• **Problem to solve**: Every line in the data below from the one containing "mesh.materials.append(grey)" down to the one containing "bpy.ops.object.modifier_apply(modifier=mod.name)", both included, must be retyped exactly; no other line is to appear.

• **Material provided**:
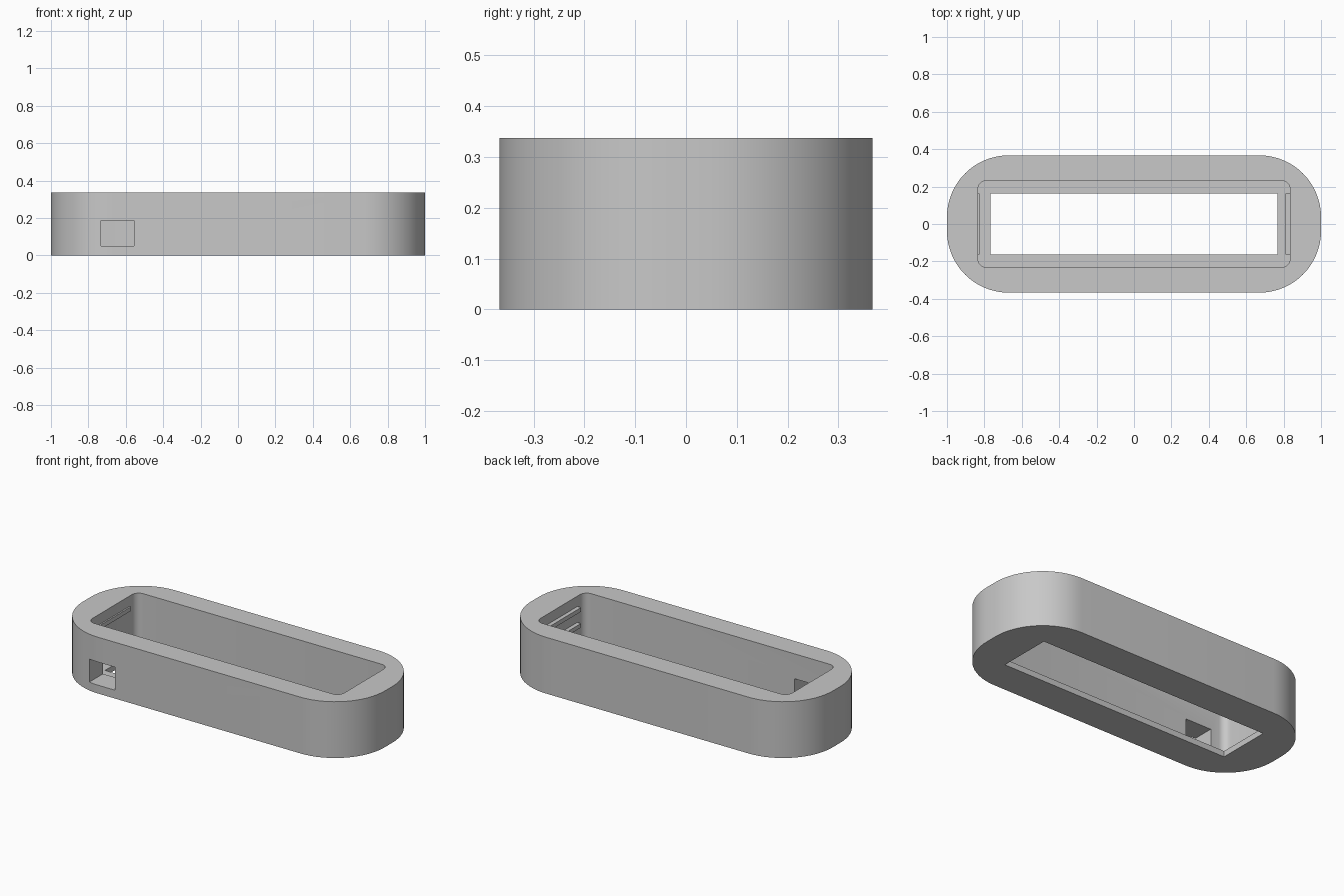
import bpy, bmesh
from math import sin, cos, radians

if "Cube" in bpy.data.objects:
    bpy.data.objects.remove(bpy.data.objects["Cube"], do_unlink=True)

HEIGHT, FLOOR = 0.337, 0.035
WALL_X, SLOT_Y = 0.834, 0.163

grey = bpy.data.materials.new("plain grey")
grey.use_nodes = True
colour = (0.58, 0.58, 0.58, 1)
grey.diffuse_color = colour
grey.node_tree.nodes["Principled BSDF"].inputs["Base Color"].default_value = colour


def outline(hx, hy, r, steps):
    """Rounded rectangle; a zero radius gives four plain corners."""
    if r == 0:
        return [(hx, hy), (-hx, hy), (-hx, -hy), (hx, -hy)]
    points = []
    for i, (sx, sy) in enumerate([(1, 1), (-1, 1), (-1, -1), (1, -1)]):
        for k in range(steps + 1):
            a = radians(90 * (i + k / steps))
            points.append((sx * (hx - r) + r * cos(a), sy * (hy - r) + r * sin(a)))
    return points


def prism(name, hx, hy, z0, z1, r=0, steps=8, centre=(0, 0)):
    """Extrude a rounded rectangle from z0 to z1."""
    bm = bmesh.new()
    verts = [bm.verts.new((x + centre[0], y + centre[1], z0))
             for x, y in outline(hx, hy, r, steps)]
    base = bm.faces.new(verts)
    top = bmesh.ops.extrude_face_region(bm, geom=[base])["geom"]
    bmesh.ops.translate(bm, vec=(0, 0, z1 - z0),
                        verts=[g for g in top if isinstance(g, bmesh.types.BMVert)])
    bmesh.ops.recalc_face_normals(bm, faces=bm.faces)
    mesh = bpy.data.meshes.new(name)
    bm.to_mesh(mesh)
    bm.free()
    mesh.materials.append(grey)
    obj = bpy.data.objects.new(name, mesh)
    bpy.context.collection.objects.link(obj)
    return obj


def activate(obj):
    bpy.ops.object.select_all(action="DESELECT")
    obj.select_set(True)
    bpy.context.view_layer.objects.active = obj


def cut(target, cutter):
    mod = target.modifiers.new("cut", "BOOLEAN")
    mod.operation, mod.solver, mod.object = "DIFFERENCE", "EXACT", cutter
    activate(target)
    bpy.ops.object.modifier_apply(modifier=mod.name)
    bpy.data.objects.remove(cutter, do_unlink=True)


# Housing with its cavity, floor opening and front port
housing = prism("housing", 1.0, 0.367, 0, HEIGHT, r=0.33, steps=16)
cut(housing, prism("cavity_cutter", WALL_X, 0.232, FLOOR, HEIGHT + 0.1, r=0.045, steps=6))
cut(housing, prism("opening_cutter", 0.767, SLOT_Y, -0.1, FLOOR + 0.1))
cut(housing, prism("port_cutter", 0.0875, 0.15, 0.05, 0.188, centre=(-0.6445, -0.30)))
activate(housing)
bpy.ops.object.shade_smooth_by_angle(angle=radians(30))

# Retaining ridges on the inner end walls: side, reach into the cavity, height
for name, side, reach, z in [("left_upper_ridge", 1, 0.024, 0.25),
                             ("left_lower_ridge", 1, 0.024, 0.155),
                             ("right_ridge", -1, 0.009, 0.25)]:
    embed = 0.01
    prism(name, (reach + embed) / 2, SLOT_Y, z, z + 0.025,
          centre=(side * (WALL_X + (embed - reach) / 2), 0))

• **Reply**:
    mesh.materials.append(grey)
    obj = bpy.data.objects.new(name, mesh)
    bpy.context.collection.objects.link(obj)
    return obj


def activate(obj):
    bpy.ops.object.select_all(action="DESELECT")
    obj.select_set(True)
    bpy.context.view_layer.objects.active = obj


def cut(target, cutter):
    mod = target.modifiers.new("cut", "BOOLEAN")
    mod.operation, mod.solver, mod.object = "DIFFERENCE", "EXACT", cutter
    activate(target)
    bpy.ops.object.modifier_apply(modifier=mod.name)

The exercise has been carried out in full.